* _DATA TO USE_:
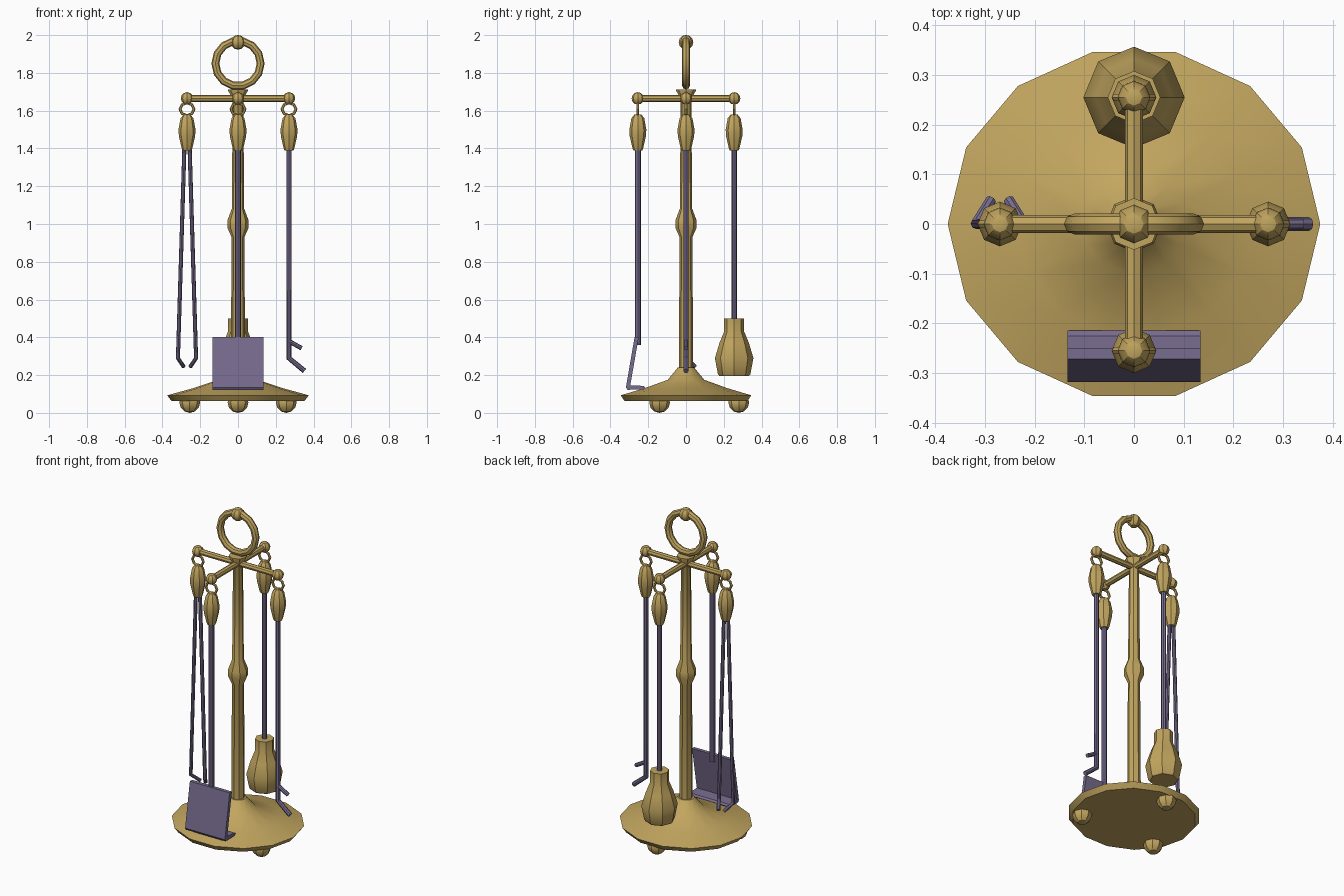
import bpy, bmesh, math
from mathutils import Vector

if "Cube" in bpy.data.objects:
    bpy.data.objects.remove(bpy.data.objects["Cube"])

YS = 0.947  # slight front-to-back squash of the base
AX, AY = 0.27, 0.255  # reach of the hanging arms


def material(name, rgb):
    m = bpy.data.materials.new(name)
    m.diffuse_color = (*rgb, 1)
    m.use_nodes = True
    m.node_tree.nodes["Principled BSDF"].inputs["Base Color"].default_value = m.diffuse_color
    return m


BRASS = material("brass", (0.54, 0.38, 0.115))
STEEL = material("dark steel", (0.185, 0.15, 0.27))


def finish(ob, mat, angle=30):
    ob.data.materials.clear()
    ob.data.materials.append(mat)
    bpy.ops.object.select_all(action='DESELECT')
    ob.select_set(True)
    bpy.context.view_layer.objects.active = ob
    bpy.ops.object.shade_smooth_by_angle(angle=math.radians(angle))
    return ob


def mesh_object(name, bm, mat, angle=30):
    bmesh.ops.recalc_face_normals(bm, faces=bm.faces)
    me = bpy.data.meshes.new(name)
    bm.to_mesh(me)
    bm.free()
    ob = bpy.data.objects.new(name, me)
    bpy.context.collection.objects.link(ob)
    return finish(ob, mat, angle)


def lathe(name, profile, n, mat, at=(0, 0), ys=1.0, angle=30):
    """Turned part: profile of (radius, z), capped at both ends."""
    bm = bmesh.new()
    rings = [[bm.verts.new((at[0] + r * math.cos(2 * math.pi * i / n),
                            at[1] + ys * r * math.sin(2 * math.pi * i / n), z))
              for i in range(n)] for r, z in profile]
    for a, b in zip(rings, rings[1:]):
        for i in range(n):
            j = (i + 1) % n
            bm.faces.new((a[i], a[j], b[j], b[i]))
    bm.faces.new(rings[0][::-1])
    bm.faces.new(rings[-1])
    return mesh_object(name, bm, mat, angle)


def rod(name, points, radius, mat, sides=8):
    """Capped round bar through the points."""
    cu = bpy.data.curves.new(name, 'CURVE')
    cu.dimensions = '3D'
    cu.bevel_depth = radius
    cu.bevel_resolution = (sides - 4) // 2
    cu.use_fill_caps = True
    sp = cu.splines.new('POLY')
    sp.points.add(len(points) - 1)
    for p, co in zip(sp.points, points):
        p.co = (*co, 1)
    ob = bpy.data.objects.new(name, cu)
    bpy.context.collection.objects.link(ob)
    bpy.ops.object.select_all(action='DESELECT')
    ob.select_set(True)
    bpy.context.view_layer.objects.active = ob
    bpy.ops.object.convert(target='MESH')
    return finish(bpy.context.view_layer.objects.active, mat)


def ball(name, at, r, mat, u=8, v=6):
    bpy.ops.mesh.primitive_uv_sphere_add(segments=u, ring_count=v, radius=r, location=at)
    ob = bpy.context.object
    ob.name = name
    return finish(ob, mat)


def ring(name, at, major, minor, u, v, mat):
    bpy.ops.mesh.primitive_torus_add(major_segments=u, minor_segments=v, major_radius=major,
                                     minor_radius=minor, location=at,
                                     rotation=(math.pi / 2, 0, 0))
    ob = bpy.context.object
    ob.name = name
    return finish(ob, mat)


# Base dish and its three ball feet
lathe("base", [(0.352, 0.063), (0.375, 0.093), (0.24, 0.13), (0.105, 0.175), (0.047, 0.24)],
      14, BRASS, ys=YS, angle=35)
for k in range(3):
    a = math.radians(90 + 120 * k)
    ball("foot", (0.295 * math.cos(a), 0.295 * YS * math.sin(a), 0.055), 0.055, BRASS)

# Central post with a middle knob and flared cap
lathe("post", [(0.038, 0.2), (0.034, 0.93), (0.056, 0.98), (0.056, 1.02), (0.033, 1.08),
               (0.028, 1.665), (0.052, 1.705), (0.052, 1.712)], 8, BRASS)

# Carrying ring and top knob
ring("carry_ring", (0, 0, 1.85), 0.12, 0.021, 14, 8, BRASS)
ball("top_knob", (0, 0, 1.962), 0.039, BRASS)

# Crossed arms
rod("side_arm", [(-AX, 0, 1.665), (AX, 0, 1.665)], 0.018, BRASS)
rod("depth_arm", [(0, -AY, 1.665), (0, AY, 1.665)], 0.018, BRASS)

# Arm-end knobs, hanging rings and turned handles
HANDLE = [(0.018, 1.58), (0.034, 1.56), (0.045, 1.5), (0.043, 1.465), (0.028, 1.4), (0.024, 1.39)]
for x, y in ((-AX, 0), (AX, 0), (0, -AY), (0, AY)):
    ball("arm_knob", (x, y, 1.665), 0.033, BRASS)
    hang = ring("hang_ring", (x, y, 1.608), 0.037, 0.008, 8, 6, BRASS)
    hang.scale = (1, 0.9, 1)
    lathe("handle", HANDLE, 8, BRASS, at=(x, y))

# Brush
rod("brush_rod", [(0, AY, 0.45), (0, AY, 1.4)], 0.014, STEEL)
lathe("brush_head", [(0.078, 0.195), (0.086, 0.205), (0.102, 0.29), (0.078, 0.37), (0.053, 0.43),
                     (0.053, 0.5)], 8, BRASS, at=(0, AY))

# Shovel: L-shaped sheet, sloping blade with a flat lip at the bottom
rod("shovel_rod", [(0, -AY, 0.36), (0, -AY, 1.4)], 0.016, STEEL)
section = [(-0.272, 0.403), (-0.318, 0.135), (-0.31, 0.122), (-0.225, 0.125), (-0.214, 0.134),
           (-0.225, 0.143), (-0.295, 0.146), (-0.25, 0.403)]
bm = bmesh.new()
face = bm.faces.new([bm.verts.new((-0.134, y, z)) for y, z in section])
new = bmesh.ops.extrude_face_region(bm, geom=[face])["geom"]
bmesh.ops.translate(bm, vec=Vector((0.268, 0, 0)),
                    verts=[g for g in new if isinstance(g, bmesh.types.BMVert)])
mesh_object("shovel_blade", bm, STEEL)

# Tongs: two spreading legs with inward-turned tips
for s in (-1, 1):
    rod("tong_leg", [(-AX + s * 0.014, 0, 1.4), (-AX + s * 0.048, 0, 0.29),
                     (-AX + s * 0.018, 0.048, 0.245)], 0.011, STEEL)

# Poker with a bent point and a side barb
rod("poker", [(AX, 0, 1.4), (AX, 0, 0.29), (0.352, 0, 0.222)], 0.014, STEEL)
rod("poker_barb", [(AX, 0, 0.38), (0.337, 0, 0.342)], 0.012, STEEL)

* _WHAT IS EXPECTED_:
What are the lines from the one with "AY, 1.665)], 0.018, BRASS)" through the last line of the records above? Quote them exactly and add nothing.

* _RESULT_:
rod("depth_arm", [(0, -AY, 1.665), (0, AY, 1.665)], 0.018, BRASS)

# Arm-end knobs, hanging rings and turned handles
HANDLE = [(0.018, 1.58), (0.034, 1.56), (0.045, 1.5), (0.043, 1.465), (0.028, 1.4), (0.024, 1.39)]
for x, y in ((-AX, 0), (AX, 0), (0, -AY), (0, AY)):
    ball("arm_knob", (x, y, 1.665), 0.033, BRASS)
    hang = ring("hang_ring", (x, y, 1.608), 0.037, 0.008, 8, 6, BRASS)
    hang.scale = (1, 0.9, 1)
    lathe("handle", HANDLE, 8, BRASS, at=(x, y))

# Brush
rod("brush_rod", [(0, AY, 0.45), (0, AY, 1.4)], 0.014, STEEL)
lathe("brush_head", [(0.078, 0.195), (0.086, 0.205), (0.102, 0.29), (0.078, 0.37), (0.053, 0.43),
                     (0.053, 0.5)], 8, BRASS, at=(0, AY))

# Shovel: L-shaped sheet, sloping blade with a flat lip at the bottom
rod("shovel_rod", [(0, -AY, 0.36), (0, -AY, 1.4)], 0.016, STEEL)
section = [(-0.272, 0.403), (-0.318, 0.135), (-0.31, 0.122), (-0.225, 0.125), (-0.214, 0.134),
           (-0.225, 0.143), (-0.295, 0.146), (-0.25, 0.403)]
bm = bmesh.new()
face = bm.faces.new([bm.verts.new((-0.134, y, z)) for y, z in section])
new = bmesh.ops.extrude_face_region(bm, geom=[face])["geom"]
bmesh.ops.translate(bm, vec=Vector((0.268, 0, 0)),
                    verts=[g for g in new if isinstance(g, bmesh.types.BMVert)])
mesh_object("shovel_blade", bm, STEEL)

# Tongs: two spreading legs with inward-turned tips
for s in (-1, 1):
    rod("tong_leg", [(-AX + s * 0.014, 0, 1.4), (-AX + s * 0.048, 0, 0.29),
                     (-AX + s * 0.018, 0.048, 0.245)], 0.011, STEEL)

# Poker with a bent point and a side barb
rod("poker", [(AX, 0, 1.4), (AX, 0, 0.29), (0.352, 0, 0.222)], 0.014, STEEL)
rod("poker_barb", [(AX, 0, 0.38), (0.337, 0, 0.342)], 0.012, STEEL)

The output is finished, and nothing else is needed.